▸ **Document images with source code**
== == ==

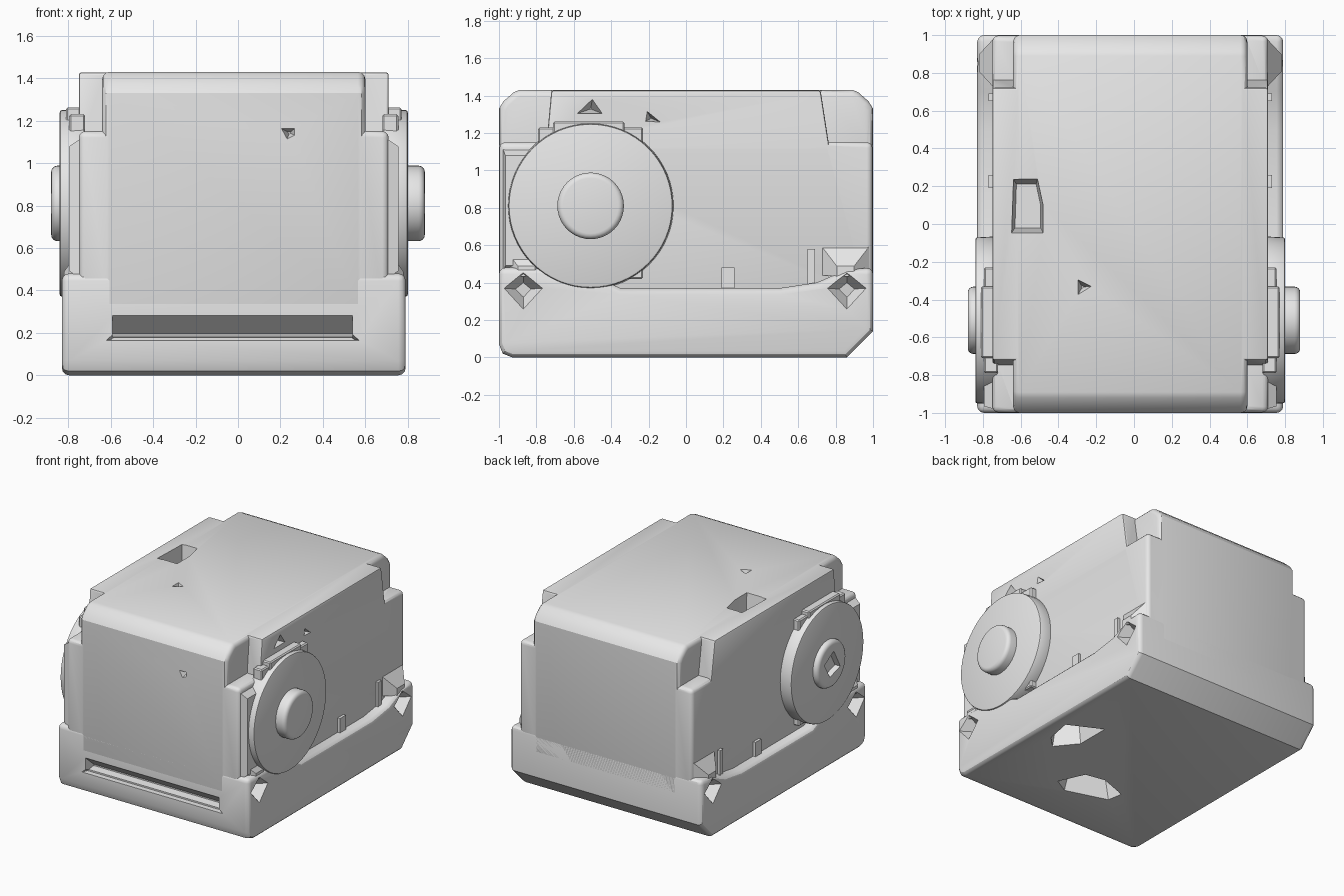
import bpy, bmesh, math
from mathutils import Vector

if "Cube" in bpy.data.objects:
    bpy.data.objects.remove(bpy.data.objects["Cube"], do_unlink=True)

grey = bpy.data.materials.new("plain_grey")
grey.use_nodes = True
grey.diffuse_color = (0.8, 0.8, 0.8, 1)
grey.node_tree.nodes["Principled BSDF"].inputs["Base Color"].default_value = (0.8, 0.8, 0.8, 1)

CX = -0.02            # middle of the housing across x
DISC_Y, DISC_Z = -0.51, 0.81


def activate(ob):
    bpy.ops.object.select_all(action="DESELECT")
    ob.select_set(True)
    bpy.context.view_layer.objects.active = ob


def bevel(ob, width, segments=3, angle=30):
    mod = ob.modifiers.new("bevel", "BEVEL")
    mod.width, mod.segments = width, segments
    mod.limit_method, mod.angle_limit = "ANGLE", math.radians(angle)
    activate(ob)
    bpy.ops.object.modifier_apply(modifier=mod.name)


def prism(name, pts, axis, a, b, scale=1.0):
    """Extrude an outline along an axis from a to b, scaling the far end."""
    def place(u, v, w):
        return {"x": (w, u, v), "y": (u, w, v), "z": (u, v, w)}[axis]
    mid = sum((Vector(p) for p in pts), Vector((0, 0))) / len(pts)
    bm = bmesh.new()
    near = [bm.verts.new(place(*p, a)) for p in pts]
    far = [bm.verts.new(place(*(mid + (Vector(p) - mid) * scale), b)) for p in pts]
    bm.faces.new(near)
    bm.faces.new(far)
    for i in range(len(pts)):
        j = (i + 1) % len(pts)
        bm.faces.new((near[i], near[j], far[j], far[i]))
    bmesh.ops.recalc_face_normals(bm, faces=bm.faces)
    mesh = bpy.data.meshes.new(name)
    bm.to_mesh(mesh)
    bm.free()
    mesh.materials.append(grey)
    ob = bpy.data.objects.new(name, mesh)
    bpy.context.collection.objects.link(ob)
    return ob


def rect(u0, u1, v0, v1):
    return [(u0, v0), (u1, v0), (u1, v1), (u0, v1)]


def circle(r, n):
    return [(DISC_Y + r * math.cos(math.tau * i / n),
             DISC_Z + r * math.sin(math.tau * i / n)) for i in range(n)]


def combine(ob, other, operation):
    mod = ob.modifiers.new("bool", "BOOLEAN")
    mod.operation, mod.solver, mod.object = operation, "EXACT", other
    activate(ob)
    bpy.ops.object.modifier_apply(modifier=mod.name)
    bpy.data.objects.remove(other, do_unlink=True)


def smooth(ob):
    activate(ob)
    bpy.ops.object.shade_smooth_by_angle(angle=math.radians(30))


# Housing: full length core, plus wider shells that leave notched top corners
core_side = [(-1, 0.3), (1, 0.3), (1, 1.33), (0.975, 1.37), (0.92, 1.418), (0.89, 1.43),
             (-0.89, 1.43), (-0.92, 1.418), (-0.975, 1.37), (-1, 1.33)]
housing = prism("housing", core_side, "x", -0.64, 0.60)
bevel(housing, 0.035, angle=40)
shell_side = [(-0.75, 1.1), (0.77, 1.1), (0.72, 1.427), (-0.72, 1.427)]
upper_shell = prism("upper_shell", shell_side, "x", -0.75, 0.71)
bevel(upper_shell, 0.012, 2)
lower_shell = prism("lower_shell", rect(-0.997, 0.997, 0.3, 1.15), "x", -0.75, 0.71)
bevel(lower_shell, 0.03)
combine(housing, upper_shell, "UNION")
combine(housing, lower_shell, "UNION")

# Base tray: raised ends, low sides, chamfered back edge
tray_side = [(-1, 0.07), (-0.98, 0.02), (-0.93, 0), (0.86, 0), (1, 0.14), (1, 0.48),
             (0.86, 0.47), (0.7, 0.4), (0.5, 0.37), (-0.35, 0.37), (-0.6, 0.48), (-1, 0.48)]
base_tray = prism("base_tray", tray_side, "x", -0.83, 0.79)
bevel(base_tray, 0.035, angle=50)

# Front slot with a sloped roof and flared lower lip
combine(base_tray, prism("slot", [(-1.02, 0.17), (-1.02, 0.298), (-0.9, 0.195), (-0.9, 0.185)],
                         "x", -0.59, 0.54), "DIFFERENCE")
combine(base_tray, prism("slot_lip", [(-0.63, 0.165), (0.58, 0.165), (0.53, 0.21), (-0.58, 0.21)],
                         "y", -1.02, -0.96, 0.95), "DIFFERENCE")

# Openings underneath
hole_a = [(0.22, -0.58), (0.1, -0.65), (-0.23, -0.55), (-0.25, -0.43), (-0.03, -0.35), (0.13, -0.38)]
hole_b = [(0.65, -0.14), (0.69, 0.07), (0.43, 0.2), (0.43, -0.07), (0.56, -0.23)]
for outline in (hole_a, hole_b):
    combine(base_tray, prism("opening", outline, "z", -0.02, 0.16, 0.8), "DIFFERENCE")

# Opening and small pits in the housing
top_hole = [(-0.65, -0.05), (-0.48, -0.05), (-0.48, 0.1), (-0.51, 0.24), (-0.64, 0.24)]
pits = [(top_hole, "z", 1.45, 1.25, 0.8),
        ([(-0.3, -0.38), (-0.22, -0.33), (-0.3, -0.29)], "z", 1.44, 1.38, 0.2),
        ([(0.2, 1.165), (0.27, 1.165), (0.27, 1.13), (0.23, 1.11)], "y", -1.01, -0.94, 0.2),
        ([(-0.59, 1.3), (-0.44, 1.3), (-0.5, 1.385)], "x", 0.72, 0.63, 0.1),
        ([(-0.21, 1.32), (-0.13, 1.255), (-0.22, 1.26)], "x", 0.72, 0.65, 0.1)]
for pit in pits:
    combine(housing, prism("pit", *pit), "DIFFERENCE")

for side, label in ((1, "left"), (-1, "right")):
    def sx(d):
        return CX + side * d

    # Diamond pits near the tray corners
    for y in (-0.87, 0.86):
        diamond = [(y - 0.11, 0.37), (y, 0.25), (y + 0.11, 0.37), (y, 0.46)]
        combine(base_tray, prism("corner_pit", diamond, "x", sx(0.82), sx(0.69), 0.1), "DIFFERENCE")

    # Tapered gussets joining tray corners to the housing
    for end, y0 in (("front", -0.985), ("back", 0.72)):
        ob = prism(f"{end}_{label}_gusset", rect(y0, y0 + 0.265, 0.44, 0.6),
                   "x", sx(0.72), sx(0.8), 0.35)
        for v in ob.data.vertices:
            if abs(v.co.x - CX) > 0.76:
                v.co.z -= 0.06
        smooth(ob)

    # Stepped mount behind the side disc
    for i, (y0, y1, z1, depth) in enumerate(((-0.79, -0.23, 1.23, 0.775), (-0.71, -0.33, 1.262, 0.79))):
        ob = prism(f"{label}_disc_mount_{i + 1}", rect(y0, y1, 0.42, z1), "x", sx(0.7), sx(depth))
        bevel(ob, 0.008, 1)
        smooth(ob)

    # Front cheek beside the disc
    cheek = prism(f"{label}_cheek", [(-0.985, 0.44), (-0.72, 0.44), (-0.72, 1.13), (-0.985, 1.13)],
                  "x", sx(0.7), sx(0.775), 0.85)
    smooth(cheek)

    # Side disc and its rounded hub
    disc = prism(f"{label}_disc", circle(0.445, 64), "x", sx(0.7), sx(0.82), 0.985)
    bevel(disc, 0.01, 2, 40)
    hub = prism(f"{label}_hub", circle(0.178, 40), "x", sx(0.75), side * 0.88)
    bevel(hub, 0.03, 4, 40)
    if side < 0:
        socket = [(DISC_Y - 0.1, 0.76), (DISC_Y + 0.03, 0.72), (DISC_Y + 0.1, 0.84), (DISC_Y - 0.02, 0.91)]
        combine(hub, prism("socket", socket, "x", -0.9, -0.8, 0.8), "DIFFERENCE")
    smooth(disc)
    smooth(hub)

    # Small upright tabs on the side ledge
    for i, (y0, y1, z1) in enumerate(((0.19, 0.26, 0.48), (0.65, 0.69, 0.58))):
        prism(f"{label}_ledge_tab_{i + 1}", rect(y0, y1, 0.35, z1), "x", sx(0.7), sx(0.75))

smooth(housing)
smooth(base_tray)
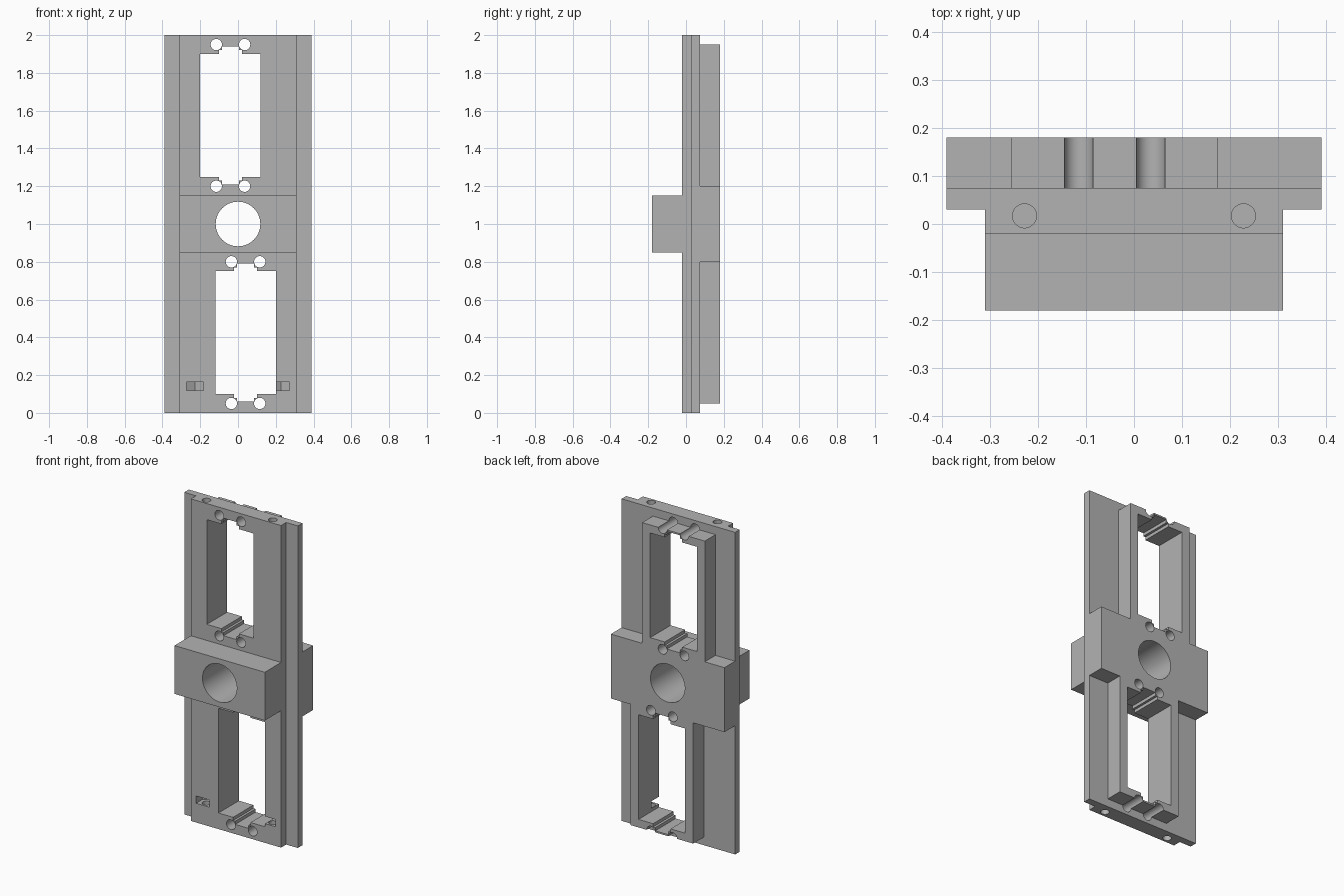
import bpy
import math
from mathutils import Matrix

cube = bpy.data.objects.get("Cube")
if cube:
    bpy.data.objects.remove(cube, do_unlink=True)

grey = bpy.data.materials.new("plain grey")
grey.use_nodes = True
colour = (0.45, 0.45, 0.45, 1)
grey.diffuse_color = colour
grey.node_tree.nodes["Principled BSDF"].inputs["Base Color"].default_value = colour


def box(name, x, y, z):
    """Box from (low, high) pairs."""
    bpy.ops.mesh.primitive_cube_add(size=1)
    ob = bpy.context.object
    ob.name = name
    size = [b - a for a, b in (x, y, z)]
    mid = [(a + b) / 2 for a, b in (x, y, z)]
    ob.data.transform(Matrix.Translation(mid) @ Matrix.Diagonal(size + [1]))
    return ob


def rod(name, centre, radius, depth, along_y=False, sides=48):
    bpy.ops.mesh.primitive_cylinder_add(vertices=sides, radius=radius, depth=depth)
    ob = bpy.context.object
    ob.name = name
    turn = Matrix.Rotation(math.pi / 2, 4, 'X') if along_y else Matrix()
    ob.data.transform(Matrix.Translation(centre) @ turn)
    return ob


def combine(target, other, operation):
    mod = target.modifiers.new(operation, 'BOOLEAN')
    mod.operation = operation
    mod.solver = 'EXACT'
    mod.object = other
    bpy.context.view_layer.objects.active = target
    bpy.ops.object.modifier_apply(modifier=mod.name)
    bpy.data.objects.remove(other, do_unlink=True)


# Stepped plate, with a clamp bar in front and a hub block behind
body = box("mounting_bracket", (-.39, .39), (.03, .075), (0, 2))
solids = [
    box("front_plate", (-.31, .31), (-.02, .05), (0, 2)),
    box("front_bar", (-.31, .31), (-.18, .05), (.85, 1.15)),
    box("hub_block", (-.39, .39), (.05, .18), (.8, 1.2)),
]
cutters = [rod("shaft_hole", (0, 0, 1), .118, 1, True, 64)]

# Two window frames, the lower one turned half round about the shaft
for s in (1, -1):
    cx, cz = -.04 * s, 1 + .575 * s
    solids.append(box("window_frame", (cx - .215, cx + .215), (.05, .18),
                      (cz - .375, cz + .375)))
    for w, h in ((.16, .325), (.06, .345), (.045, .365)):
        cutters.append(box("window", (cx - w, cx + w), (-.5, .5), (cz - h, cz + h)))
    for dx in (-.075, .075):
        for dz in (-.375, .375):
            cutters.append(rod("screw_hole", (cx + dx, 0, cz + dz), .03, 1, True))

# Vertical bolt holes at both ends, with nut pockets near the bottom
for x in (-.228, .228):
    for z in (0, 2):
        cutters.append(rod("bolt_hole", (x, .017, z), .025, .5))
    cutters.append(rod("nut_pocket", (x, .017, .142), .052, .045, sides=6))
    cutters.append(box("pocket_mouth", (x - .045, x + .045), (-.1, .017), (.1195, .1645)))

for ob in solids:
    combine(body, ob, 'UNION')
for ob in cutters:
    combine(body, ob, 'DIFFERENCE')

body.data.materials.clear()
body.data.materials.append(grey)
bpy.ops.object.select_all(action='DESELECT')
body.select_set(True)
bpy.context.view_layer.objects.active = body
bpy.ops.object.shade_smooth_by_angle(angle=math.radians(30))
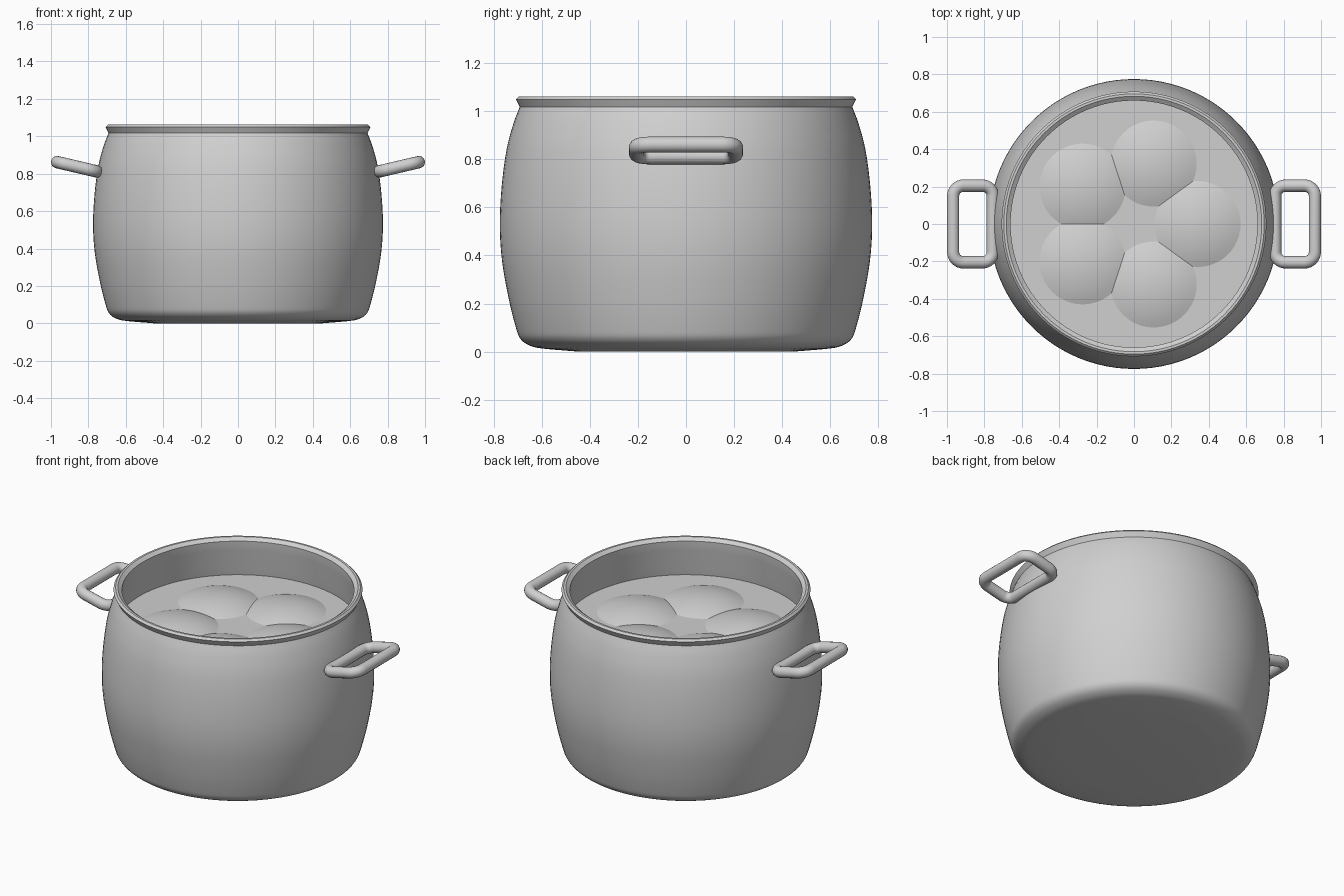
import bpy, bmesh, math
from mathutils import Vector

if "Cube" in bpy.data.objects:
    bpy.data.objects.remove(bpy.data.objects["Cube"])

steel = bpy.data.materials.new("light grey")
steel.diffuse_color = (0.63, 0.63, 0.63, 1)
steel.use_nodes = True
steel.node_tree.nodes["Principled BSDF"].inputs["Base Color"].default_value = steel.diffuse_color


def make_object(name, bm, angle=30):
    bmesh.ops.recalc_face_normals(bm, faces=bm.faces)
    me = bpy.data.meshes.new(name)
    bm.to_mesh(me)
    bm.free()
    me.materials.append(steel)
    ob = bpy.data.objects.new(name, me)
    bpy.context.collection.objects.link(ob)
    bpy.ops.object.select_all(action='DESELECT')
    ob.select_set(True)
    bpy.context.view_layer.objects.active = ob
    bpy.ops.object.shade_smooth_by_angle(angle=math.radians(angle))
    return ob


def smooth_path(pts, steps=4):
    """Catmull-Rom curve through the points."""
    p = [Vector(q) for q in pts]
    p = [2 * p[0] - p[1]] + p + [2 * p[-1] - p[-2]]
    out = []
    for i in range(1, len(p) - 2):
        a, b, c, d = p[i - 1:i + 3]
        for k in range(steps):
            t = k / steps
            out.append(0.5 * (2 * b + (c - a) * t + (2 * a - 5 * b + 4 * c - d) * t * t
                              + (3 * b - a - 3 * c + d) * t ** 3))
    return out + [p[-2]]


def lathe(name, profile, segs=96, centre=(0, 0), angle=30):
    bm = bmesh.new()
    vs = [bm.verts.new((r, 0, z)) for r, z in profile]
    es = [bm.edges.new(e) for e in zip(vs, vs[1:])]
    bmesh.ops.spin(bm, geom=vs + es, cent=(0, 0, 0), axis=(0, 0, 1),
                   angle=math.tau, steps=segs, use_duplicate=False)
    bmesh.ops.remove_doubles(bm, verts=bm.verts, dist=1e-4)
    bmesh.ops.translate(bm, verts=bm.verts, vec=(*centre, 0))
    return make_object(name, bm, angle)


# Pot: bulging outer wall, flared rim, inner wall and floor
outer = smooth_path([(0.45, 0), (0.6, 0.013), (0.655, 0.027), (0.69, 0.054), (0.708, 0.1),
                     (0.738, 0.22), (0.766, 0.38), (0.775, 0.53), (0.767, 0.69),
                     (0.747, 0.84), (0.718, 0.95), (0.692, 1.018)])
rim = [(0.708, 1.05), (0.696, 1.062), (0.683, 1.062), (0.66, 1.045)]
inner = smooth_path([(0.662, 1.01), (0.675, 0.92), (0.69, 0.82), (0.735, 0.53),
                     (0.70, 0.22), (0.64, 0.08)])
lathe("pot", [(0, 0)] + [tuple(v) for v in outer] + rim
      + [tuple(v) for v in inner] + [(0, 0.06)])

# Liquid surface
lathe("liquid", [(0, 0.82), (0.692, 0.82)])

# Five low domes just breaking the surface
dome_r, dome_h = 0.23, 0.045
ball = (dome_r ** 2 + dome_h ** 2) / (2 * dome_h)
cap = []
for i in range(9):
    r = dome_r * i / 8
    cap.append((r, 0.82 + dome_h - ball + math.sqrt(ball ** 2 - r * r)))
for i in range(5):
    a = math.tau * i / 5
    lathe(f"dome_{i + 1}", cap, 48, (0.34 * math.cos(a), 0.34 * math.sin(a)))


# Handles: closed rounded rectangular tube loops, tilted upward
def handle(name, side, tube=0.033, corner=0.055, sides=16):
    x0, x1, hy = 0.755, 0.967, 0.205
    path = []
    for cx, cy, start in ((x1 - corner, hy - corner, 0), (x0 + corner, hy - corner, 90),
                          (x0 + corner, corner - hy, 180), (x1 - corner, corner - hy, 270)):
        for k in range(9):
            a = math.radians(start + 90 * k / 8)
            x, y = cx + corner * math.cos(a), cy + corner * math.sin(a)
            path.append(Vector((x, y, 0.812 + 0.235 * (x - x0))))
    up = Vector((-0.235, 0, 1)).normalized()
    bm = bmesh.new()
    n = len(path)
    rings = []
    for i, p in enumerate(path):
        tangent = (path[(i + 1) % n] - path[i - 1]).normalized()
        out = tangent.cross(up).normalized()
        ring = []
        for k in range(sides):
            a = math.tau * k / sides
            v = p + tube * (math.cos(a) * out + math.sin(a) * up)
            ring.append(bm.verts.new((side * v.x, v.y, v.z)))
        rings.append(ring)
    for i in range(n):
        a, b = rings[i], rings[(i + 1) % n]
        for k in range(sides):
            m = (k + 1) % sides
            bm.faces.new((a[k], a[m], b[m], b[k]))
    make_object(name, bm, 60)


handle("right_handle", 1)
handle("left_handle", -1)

== == ==

▸ **HOW TO COMPLETE THIS TASK**
From the data above, gather every line that includes the word "body".

▸ **ANSWER TO THE EXERCISE**
body = box("mounting_bracket", (-.39, .39), (.03, .075), (0, 2))
    combine(body, ob, 'UNION')
    combine(body, ob, 'DIFFERENCE')
body.data.materials.clear()
body.data.materials.append(grey)
body.select_set(True)
bpy.context.view_layer.objects.active = body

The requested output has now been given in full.